"Mr Williams had been diagnosed Prozac,
had spent a period in the district hospital's Bede Wing and had taken an overdose."
Paragraphs 7 & 8 read: "Maria Fletcher was cleaning her mother's front windows in Leamside, Jarrow, when she saw Mr Williams's car hurtle towards the sub-station.She told the inquest: 'I saw this car travelling at tremendous speed, I thought it was a joyrider.'"
The Physicians Desk Reference states that antidepressants can cause mania, psychosis, abnormal thinking, paranoia, hostility, aggression, agitation, confusion, amnesia, abnormal dreams, sleep disorders and a host of other adverse neuropsychiatric effects. Withdrawal, especially abrupt withdrawal, can also cause these same side effects
A DEPRESSED man who drove his car into a gas sub-station downed a fatal dose of hydrochloric acid minutes after emerging uninjured from the wreckage, an inquest heard.
Alan Williams's Fiesta sped across a field and ploughed into the sub-station near Hadrian Road in Jarrow on the morning of September 26 last year.
Despite the car becoming embedded in the brick building, Mr Williams, 62, was unhurt.
He left his car and walked the short distance back to his home in nearby Simonside View. There he went into his garden shed and drank a quantity of cleaning fluid, which contained hydrochloric acid.
A short time later, police officers arrived at the property in relation to the crash and discovered Mr Williams, apparently drunk, in the shed.
They arrested the father-of-two on suspicion of criminal damage.
After he was placed in a police car, officers noticed he was breathless and he was transferred by ambulance to South Tyneside District Hospital, where he died later the same day.
Maria Fletcher was cleaning her mother's front windows in Leamside, Jarrow, when she saw Mr Williams's car hurtle towards the sub-station.
She told the inquest: "I saw this car travelling at tremendous speed, I thought it was a joyrider.
"It crashed at full speed into the building and then reversed and went into it again.
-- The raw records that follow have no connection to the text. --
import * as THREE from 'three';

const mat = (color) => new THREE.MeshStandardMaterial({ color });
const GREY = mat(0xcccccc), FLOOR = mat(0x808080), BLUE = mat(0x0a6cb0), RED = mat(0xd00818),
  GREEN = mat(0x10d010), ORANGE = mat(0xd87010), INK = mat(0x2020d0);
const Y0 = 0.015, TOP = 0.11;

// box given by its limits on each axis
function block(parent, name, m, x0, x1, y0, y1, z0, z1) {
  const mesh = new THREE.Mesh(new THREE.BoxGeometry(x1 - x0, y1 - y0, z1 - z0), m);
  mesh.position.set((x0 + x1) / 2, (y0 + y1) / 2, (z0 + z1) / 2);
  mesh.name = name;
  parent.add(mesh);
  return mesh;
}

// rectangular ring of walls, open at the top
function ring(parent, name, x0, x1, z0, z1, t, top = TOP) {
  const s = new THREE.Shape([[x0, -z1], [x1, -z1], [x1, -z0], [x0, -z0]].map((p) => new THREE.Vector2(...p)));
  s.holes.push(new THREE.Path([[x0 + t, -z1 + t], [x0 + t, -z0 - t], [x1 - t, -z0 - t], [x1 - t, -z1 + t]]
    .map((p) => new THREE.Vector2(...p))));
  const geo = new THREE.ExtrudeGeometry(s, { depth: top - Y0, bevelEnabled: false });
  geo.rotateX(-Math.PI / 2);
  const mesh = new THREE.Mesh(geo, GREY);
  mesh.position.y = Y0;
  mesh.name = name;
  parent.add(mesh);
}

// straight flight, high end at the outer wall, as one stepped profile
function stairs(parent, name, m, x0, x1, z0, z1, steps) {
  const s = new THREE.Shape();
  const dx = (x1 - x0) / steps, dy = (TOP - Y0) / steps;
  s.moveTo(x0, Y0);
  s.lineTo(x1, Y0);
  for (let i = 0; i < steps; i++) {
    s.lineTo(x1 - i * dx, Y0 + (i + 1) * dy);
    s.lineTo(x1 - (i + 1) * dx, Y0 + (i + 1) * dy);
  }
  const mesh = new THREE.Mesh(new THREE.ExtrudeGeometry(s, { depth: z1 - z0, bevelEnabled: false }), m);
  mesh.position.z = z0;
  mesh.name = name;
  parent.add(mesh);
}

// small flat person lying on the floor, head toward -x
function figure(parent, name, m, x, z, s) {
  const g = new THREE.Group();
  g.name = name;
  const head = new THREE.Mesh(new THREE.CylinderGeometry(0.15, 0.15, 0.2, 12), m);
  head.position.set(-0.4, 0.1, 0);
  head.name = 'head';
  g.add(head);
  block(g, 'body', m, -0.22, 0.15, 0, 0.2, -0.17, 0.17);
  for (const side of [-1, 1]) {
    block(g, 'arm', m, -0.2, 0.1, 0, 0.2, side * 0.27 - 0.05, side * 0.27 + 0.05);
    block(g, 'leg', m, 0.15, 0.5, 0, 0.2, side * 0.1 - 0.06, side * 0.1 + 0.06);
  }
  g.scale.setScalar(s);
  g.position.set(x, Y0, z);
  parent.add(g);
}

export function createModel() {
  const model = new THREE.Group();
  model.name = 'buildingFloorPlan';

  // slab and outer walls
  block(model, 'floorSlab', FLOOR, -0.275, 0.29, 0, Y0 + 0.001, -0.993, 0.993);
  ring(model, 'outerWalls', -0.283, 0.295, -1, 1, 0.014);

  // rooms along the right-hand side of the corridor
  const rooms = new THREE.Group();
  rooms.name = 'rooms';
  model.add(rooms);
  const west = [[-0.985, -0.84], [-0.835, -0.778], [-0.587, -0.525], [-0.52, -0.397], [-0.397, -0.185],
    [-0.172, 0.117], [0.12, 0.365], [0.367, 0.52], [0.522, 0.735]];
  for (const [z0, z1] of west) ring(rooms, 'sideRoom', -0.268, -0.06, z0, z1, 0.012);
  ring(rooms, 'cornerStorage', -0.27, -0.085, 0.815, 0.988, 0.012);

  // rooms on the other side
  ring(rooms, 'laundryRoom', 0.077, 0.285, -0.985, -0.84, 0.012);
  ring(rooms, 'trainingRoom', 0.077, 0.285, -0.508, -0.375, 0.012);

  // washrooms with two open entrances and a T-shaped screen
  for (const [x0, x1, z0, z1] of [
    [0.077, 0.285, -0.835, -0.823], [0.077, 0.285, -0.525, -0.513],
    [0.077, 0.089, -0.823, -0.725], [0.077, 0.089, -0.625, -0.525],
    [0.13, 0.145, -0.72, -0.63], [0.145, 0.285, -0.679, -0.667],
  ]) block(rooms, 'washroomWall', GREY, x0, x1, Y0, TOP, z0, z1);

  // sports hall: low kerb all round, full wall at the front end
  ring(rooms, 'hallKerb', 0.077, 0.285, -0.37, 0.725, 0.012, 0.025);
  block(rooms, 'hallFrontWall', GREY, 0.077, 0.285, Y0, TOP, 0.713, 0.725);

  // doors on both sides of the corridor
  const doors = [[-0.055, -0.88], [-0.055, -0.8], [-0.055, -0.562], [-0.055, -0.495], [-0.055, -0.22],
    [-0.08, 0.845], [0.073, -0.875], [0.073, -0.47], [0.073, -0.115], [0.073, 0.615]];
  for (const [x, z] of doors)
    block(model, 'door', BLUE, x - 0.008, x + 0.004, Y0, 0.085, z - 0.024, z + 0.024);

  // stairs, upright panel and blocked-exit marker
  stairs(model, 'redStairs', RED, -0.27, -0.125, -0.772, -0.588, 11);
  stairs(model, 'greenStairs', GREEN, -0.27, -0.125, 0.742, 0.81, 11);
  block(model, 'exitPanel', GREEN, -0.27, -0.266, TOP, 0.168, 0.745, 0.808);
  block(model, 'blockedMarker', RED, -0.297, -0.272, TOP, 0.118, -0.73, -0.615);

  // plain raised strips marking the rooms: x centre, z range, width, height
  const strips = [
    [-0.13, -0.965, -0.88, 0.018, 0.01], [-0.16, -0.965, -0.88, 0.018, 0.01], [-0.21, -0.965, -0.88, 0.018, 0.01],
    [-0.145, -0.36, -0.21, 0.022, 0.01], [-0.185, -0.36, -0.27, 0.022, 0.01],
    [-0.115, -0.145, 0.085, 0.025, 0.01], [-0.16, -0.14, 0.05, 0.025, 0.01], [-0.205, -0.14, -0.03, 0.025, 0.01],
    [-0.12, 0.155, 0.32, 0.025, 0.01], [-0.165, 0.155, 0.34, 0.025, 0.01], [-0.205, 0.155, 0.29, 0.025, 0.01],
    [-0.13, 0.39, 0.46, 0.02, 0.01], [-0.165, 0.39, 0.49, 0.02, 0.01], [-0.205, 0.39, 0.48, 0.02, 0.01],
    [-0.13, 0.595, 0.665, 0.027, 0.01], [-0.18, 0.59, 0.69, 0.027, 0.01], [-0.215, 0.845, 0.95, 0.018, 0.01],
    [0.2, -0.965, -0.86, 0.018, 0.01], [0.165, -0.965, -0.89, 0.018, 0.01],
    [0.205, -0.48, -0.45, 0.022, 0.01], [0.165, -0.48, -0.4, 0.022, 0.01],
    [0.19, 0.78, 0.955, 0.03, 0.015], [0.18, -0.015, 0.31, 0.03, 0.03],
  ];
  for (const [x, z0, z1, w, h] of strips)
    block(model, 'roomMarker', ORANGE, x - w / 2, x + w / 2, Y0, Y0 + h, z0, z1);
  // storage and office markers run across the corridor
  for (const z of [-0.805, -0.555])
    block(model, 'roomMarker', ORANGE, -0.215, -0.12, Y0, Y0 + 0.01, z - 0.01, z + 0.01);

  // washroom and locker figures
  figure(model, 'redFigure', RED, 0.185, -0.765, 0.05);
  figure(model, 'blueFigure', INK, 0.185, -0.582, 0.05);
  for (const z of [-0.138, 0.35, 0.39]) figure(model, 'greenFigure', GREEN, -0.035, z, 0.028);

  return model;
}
It was unbelievable."
Pc David Martin, of South Tyneside Motor Patrol, said he believed Mr Williams's intention was to take his own life.
South Tyneside coroner Terence Carney read a written statement from Hazel Williams, the dead man's wife of 35 years.
She revealed her husband had been suffering from depression in the months before his death and was on sick leave from his job as a driver with North East Ambulance Service.
Mr Williams had been diagnosed Prozac, had spent a period in the district hospital's Bede Wing and had taken an overdose.
The inquest continues.
11 October 2006